Dataset items

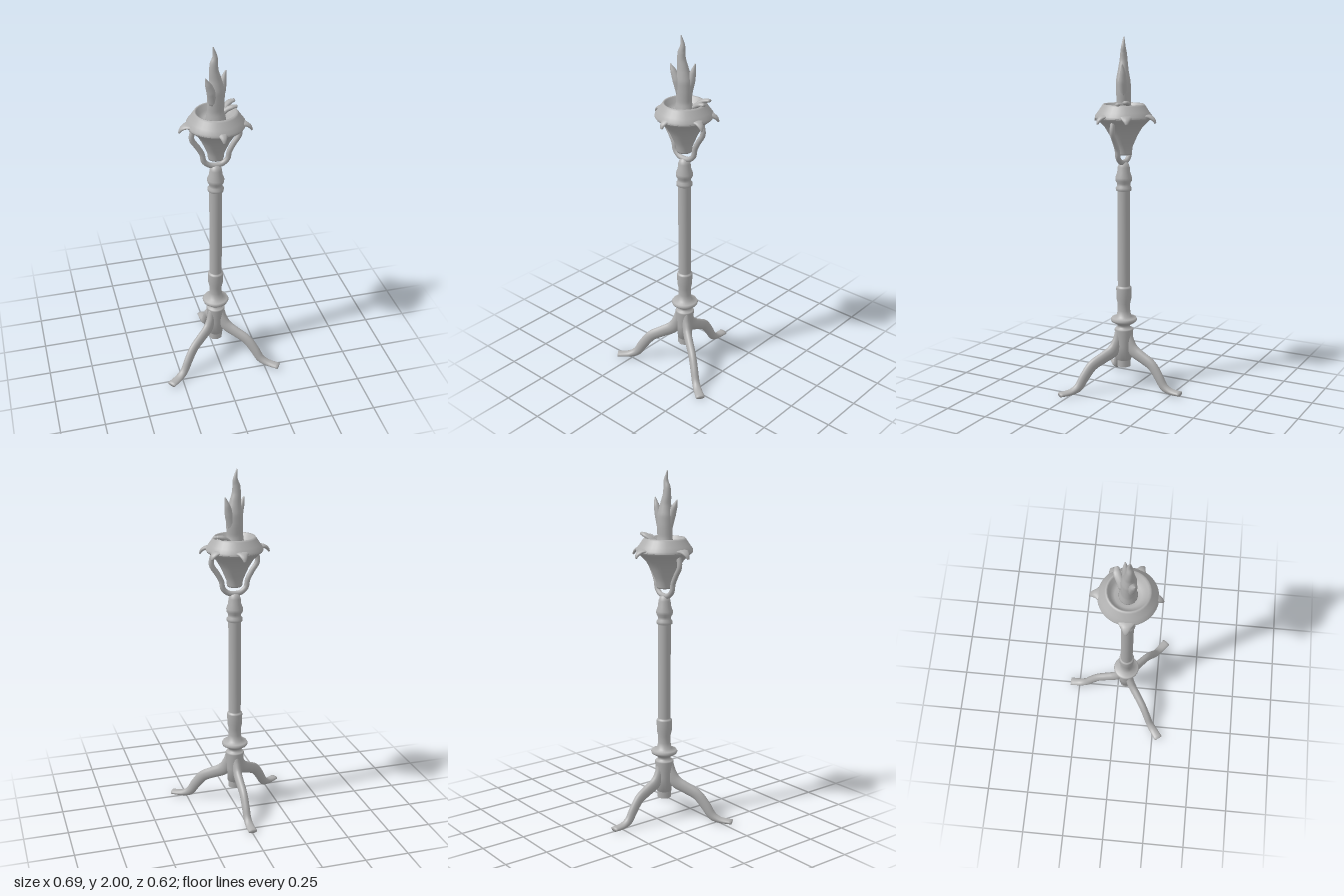
import * as THREE from 'three';

const iron = new THREE.MeshStandardMaterial({ color: 0xb0b0b0, side: THREE.DoubleSide });
iron.name = 'grey iron';

const AXIS_Z = 0.053; // the stand's axis

function add(parent, name, geometry) {
  const mesh = new THREE.Mesh(geometry, iron);
  mesh.name = name;
  parent.add(mesh);
  return mesh;
}

// Smooth body along stations [x, y, z, halfWidth, halfDepth]; widths run along `side`
function sweep(stations, side, steps = 32, sides = 14) {
  const curve = new THREE.CatmullRomCurve3(stations.map(s => new THREE.Vector3(s[0], s[1], s[2])));
  const pos = [], index = [], n = stations.length - 1;
  const ring = (t, scale) => {
    const p = curve.getPoint(t), T = curve.getTangent(t);
    const S = side.clone().addScaledVector(T, -side.dot(T)).normalize();
    const N = T.clone().cross(S);
    const i = Math.min(n - 1, Math.floor(t * n)), f = t * n - i;
    const a = THREE.MathUtils.lerp(stations[i][3], stations[i + 1][3], f) * scale;
    const b = THREE.MathUtils.lerp(stations[i][4], stations[i + 1][4], f) * scale;
    for (let k = 0; k < sides; k++) {
      const ang = k / sides * Math.PI * 2;
      const v = p.clone().addScaledVector(S, Math.cos(ang) * a).addScaledVector(N, Math.sin(ang) * b);
      pos.push(v.x, v.y, v.z);
    }
  };
  ring(0, 0.001);
  for (let j = 0; j <= steps; j++) ring(j / steps, 1);
  ring(1, 0.001);
  for (let j = 0; j < steps + 2; j++) {
    for (let k = 0; k < sides; k++) {
      const a = j * sides + k, b = j * sides + (k + 1) % sides;
      index.push(a, b, b + sides, a, b + sides, a + sides);
    }
  }
  const g = new THREE.BufferGeometry();
  g.setAttribute('position', new THREE.Float32BufferAttribute(pos, 3));
  g.setIndex(index);
  g.computeVertexNormals();
  return g;
}

const lathe = (profile, segments = 32) =>
  new THREE.LatheGeometry(profile.map(p => new THREE.Vector2(p[0], p[1])), segments);

const X = new THREE.Vector3(1, 0, 0), Z = new THREE.Vector3(0, 0, 1);

export function createModel() {
  const root = new THREE.Group();
  root.name = 'torchStand';
  const stand = new THREE.Group();
  stand.name = 'stand';
  stand.position.z = AXIS_Z;
  root.add(stand);

  // Bottom nut and turned column
  add(stand, 'bottomNut', new THREE.CylinderGeometry(0.04, 0.04, 0.05, 8)).position.y = 0.15;
  add(stand, 'column', lathe([
    [0, 0.16], [0.042, 0.165], [0.046, 0.25], [0.054, 0.345], [0.05, 0.352], [0.036, 0.357],
    [0.036, 0.372], [0.052, 0.382], [0.072, 0.395], [0.076, 0.405], [0.07, 0.416], [0.042, 0.422],
    [0.036, 0.46], [0.036, 0.5], [0.043, 0.53], [0.044, 0.59], [0.042, 0.597], [0.035, 0.6],
    [0.035, 0.605], [0.036, 1.15], [0.044, 1.155], [0.045, 1.17], [0.037, 1.18], [0.037, 1.195],
    [0.046, 1.21], [0.047, 1.228], [0.037, 1.255], [0.034, 1.285], [0.026, 1.308], [0, 1.322]
  ]));

  // Three cabriole legs
  const legs = [['leftLeg', -0.63, 1], ['rightLeg', Math.PI + 0.63, 1], ['backLeg', Math.PI / 2, 0.89]];
  for (const [name, angle, length] of legs) {
    const leg = add(stand, name, sweep([
      [0.03, 0.345, 0, 0.02, 0.022], [0.042, 0.28, 0, 0.023, 0.03], [0.07, 0.225, 0, 0.024, 0.038],
      [0.13, 0.192, 0, 0.023, 0.034], [0.2, 0.155, 0, 0.022, 0.032], [0.25, 0.095, 0, 0.022, 0.03],
      [0.29, 0.038, 0, 0.022, 0.026], [0.335, 0.018, 0, 0.024, 0.017], [0.405, 0.013, 0, 0.026, 0.012]
    ], Z, 40, 16));
    leg.scale.x = length;
    leg.rotation.y = angle;
  }

  // U-shaped yoke that carries the bowl
  const half = [[0.118, 1.56], [0.132, 1.49], [0.1, 1.435], [0.076, 1.39], [0.066, 1.345], [0.036, 1.318]];
  const yoke = [
    ...half.map(([x, y]) => [-x, y, 0, 0.014, 0.015]),
    [0, 1.312, 0, 0.015, 0.015],
    ...half.slice().reverse().map(([x, y]) => [x, y, 0, 0.014, 0.015])
  ];
  add(stand, 'yoke', sweep(yoke, Z, 60, 12));

  // Bowl: flared cup, collar and hollow inside
  add(stand, 'bowlCup', lathe([
    [0, 1.355], [0.04, 1.356], [0.043, 1.365], [0.046, 1.39], [0.058, 1.42], [0.078, 1.465],
    [0.105, 1.51], [0.14, 1.545], [0.154, 1.555], [0.158, 1.565]
  ]));
  add(stand, 'bowlCollar', lathe([
    [0.158, 1.562], [0.157, 1.575], [0.142, 1.595], [0.12, 1.628], [0.113, 1.637], [0.104, 1.634],
    [0.092, 1.605], [0.07, 1.588], [0, 1.585]
  ]));

  // Drooping leaves round the rim: direction by tip position
  for (const [x, z, w] of [[0, -0.196, 0.05], [0, 0.18, 0.05], [-0.2, 0.005, 0.055], [0.155, -0.1, 0.06], [0.18, 0.065, 0.045]]) {
    const r = Math.hypot(x, z);
    const leaf = add(stand, 'rimLeaf', sweep([
      [0.1, 1.57, 0, w * 1.2, 0.008], [0.135, 1.574, 0, w, 0.011], [r - 0.03, 1.57, 0, w * 0.5, 0.011],
      [r - 0.01, 1.556, 0, w * 0.3, 0.009], [r, 1.538, 0, 0.006, 0.005]
    ], Z, 16, 12));
    leaf.rotation.y = Math.atan2(-z, x);
  }

  // Flame with two side tongues
  add(stand, 'flame', sweep([
    [0, 1.585, 0, 0.056, 0.05], [-0.002, 1.64, 0, 0.046, 0.038], [0, 1.7, 0, 0.047, 0.04],
    [0, 1.76, 0.002, 0.046, 0.04], [-0.004, 1.82, 0.004, 0.032, 0.029], [-0.012, 1.87, 0.006, 0.025, 0.022],
    [-0.012, 1.91, 0.006, 0.022, 0.018], [-0.006, 1.945, 0.004, 0.014, 0.013], [-0.016, 2.0, 0.006, 0.003, 0.003]
  ], X, 44, 16));
  add(stand, 'flameTongueRight', sweep([
    [-0.015, 1.69, 0.01, 0.028, 0.025], [-0.03, 1.76, 0.022, 0.026, 0.025],
    [-0.05, 1.81, 0.03, 0.016, 0.016], [-0.064, 1.845, 0.036, 0.003, 0.003]
  ], X, 20, 12));
  add(stand, 'flameTongueLeft', sweep([
    [0.015, 1.69, -0.008, 0.028, 0.025], [0.034, 1.76, -0.014, 0.025, 0.022],
    [0.046, 1.81, -0.02, 0.016, 0.016], [0.058, 1.855, -0.022, 0.003, 0.003]
  ], X, 20, 12));

  // Two small licks spilling over the collar
  add(stand, 'backLick', sweep([
    [0.03, 1.6, -0.03, 0.022, 0.014], [0.06, 1.63, -0.05, 0.021, 0.014],
    [0.09, 1.648, -0.066, 0.021, 0.013], [0.12, 1.655, -0.07, 0.012, 0.008]
  ], Z, 16, 12));
  add(stand, 'frontLick', sweep([
    [0.03, 1.6, -0.02, 0.018, 0.014], [0.065, 1.625, -0.026, 0.016, 0.013],
    [0.095, 1.638, -0.024, 0.017, 0.012], [0.122, 1.642, -0.022, 0.01, 0.008]
  ], Z, 16, 12));

  return root;
}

> **WHAT IS BEING ASKED**
Every line above that includes the word "sweep" should be listed.

> **WRITTEN SOLUTION**
function sweep(stations, side, steps = 32, sides = 14) {
    const leg = add(stand, name, sweep([
  add(stand, 'yoke', sweep(yoke, Z, 60, 12));
    const leaf = add(stand, 'rimLeaf', sweep([
  add(stand, 'flame', sweep([
  add(stand, 'flameTongueRight', sweep([
  add(stand, 'flameTongueLeft', sweep([
  add(stand, 'backLick', sweep([
  add(stand, 'frontLick', sweep([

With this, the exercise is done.